- _What needs to be done_
Nothing outside the stretch is wanted. Repeat exactly the lines of the listing below from the one that contains "outer + inner)" through the one that contains "bpy.context.view_layer.objects.active = wall", both ends included.
Stored data section start
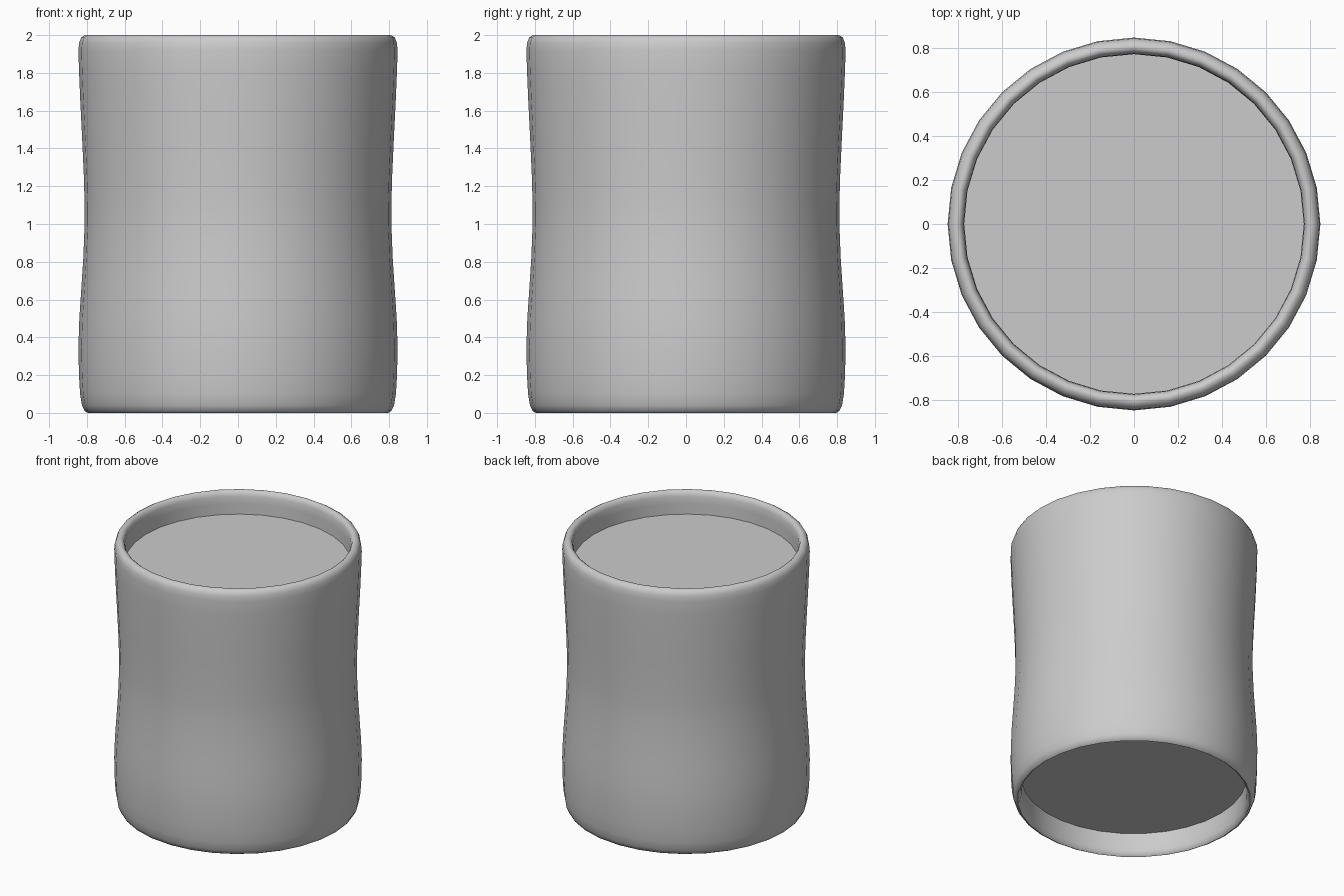
import bpy
import bmesh
from math import pi, sin, cos

SIDES = 32

cube = bpy.data.objects.get("Cube")
if cube:
    bpy.data.objects.remove(cube, do_unlink=True)

grey = bpy.data.materials.new("plain grey")
grey.use_nodes = True
colour = (0.6, 0.6, 0.6, 1)
grey.diffuse_color = colour
grey.node_tree.nodes["Principled BSDF"].inputs["Base Color"].default_value = colour


def add_object(name, bm):
    bmesh.ops.recalc_face_normals(bm, faces=bm.faces)
    mesh = bpy.data.meshes.new(name)
    bm.to_mesh(mesh)
    bm.free()
    mesh.materials.append(grey)
    obj = bpy.data.objects.new(name, mesh)
    bpy.context.collection.objects.link(obj)
    return obj


def lathe(name, profile):
    """Revolve a closed (radius, height) profile around z."""
    bm = bmesh.new()
    rings = []
    for r, z in profile:
        rings.append([bm.verts.new((r * cos(2 * pi * i / SIDES),
                                    r * sin(2 * pi * i / SIDES), z))
                      for i in range(SIDES)])
    for a, b in zip(rings, rings[1:] + rings[:1]):
        for i in range(SIDES):
            j = (i + 1) % SIDES
            bm.faces.new((a[i], a[j], b[j], b[i]))
    return add_object(name, bm)


def disc(name, radius, z, up):
    bm = bmesh.new()
    verts = [bm.verts.new((radius * cos(2 * pi * i / SIDES),
                           radius * sin(2 * pi * i / SIDES), z))
             for i in range(SIDES)]
    face = bm.faces.new(verts)
    if not up:
        face.normal_flip()
    mesh = bpy.data.meshes.new(name)
    bm.to_mesh(mesh)
    bm.free()
    mesh.materials.append(grey)
    obj = bpy.data.objects.new(name, mesh)
    bpy.context.collection.objects.link(obj)


# Waisted wall with rounded lips, outside from bottom to top, then inside down
outer = [(0.795, 0), (0.812, 0.01), (0.826, 0.04), (0.836, 0.1), (0.842, 0.2),
         (0.845, 0.35), (0.84, 0.5), (0.83, 0.65), (0.819, 0.82), (0.812, 1.0),
         (0.812, 1.1), (0.816, 1.25), (0.825, 1.45), (0.835, 1.65),
         (0.842, 1.82), (0.845, 1.92), (0.841, 1.96), (0.83, 1.988), (0.81, 2.0)]
inner = [(0.795, 2.0), (0.782, 1.99), (0.773, 1.965), (0.77, 1.91),
         (0.77, 0.09), (0.773, 0.035), (0.782, 0.01)]
wall = lathe("wall", outer + inner)

# Recessed flat panels closing both ends
disc("top_panel", 0.77, 1.83, True)
disc("bottom_panel", 0.77, 0.17, False)

bpy.ops.object.select_all(action="DESELECT")
wall.select_set(True)
bpy.context.view_layer.objects.active = wall
bpy.ops.object.shade_smooth_by_angle(angle=pi / 3)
Stored data section end
- _Your response_
wall = lathe("wall", outer + inner)

# Recessed flat panels closing both ends
disc("top_panel", 0.77, 1.83, True)
disc("bottom_panel", 0.77, 0.17, False)

bpy.ops.object.select_all(action="DESELECT")
wall.select_set(True)
bpy.context.view_layer.objects.active = wall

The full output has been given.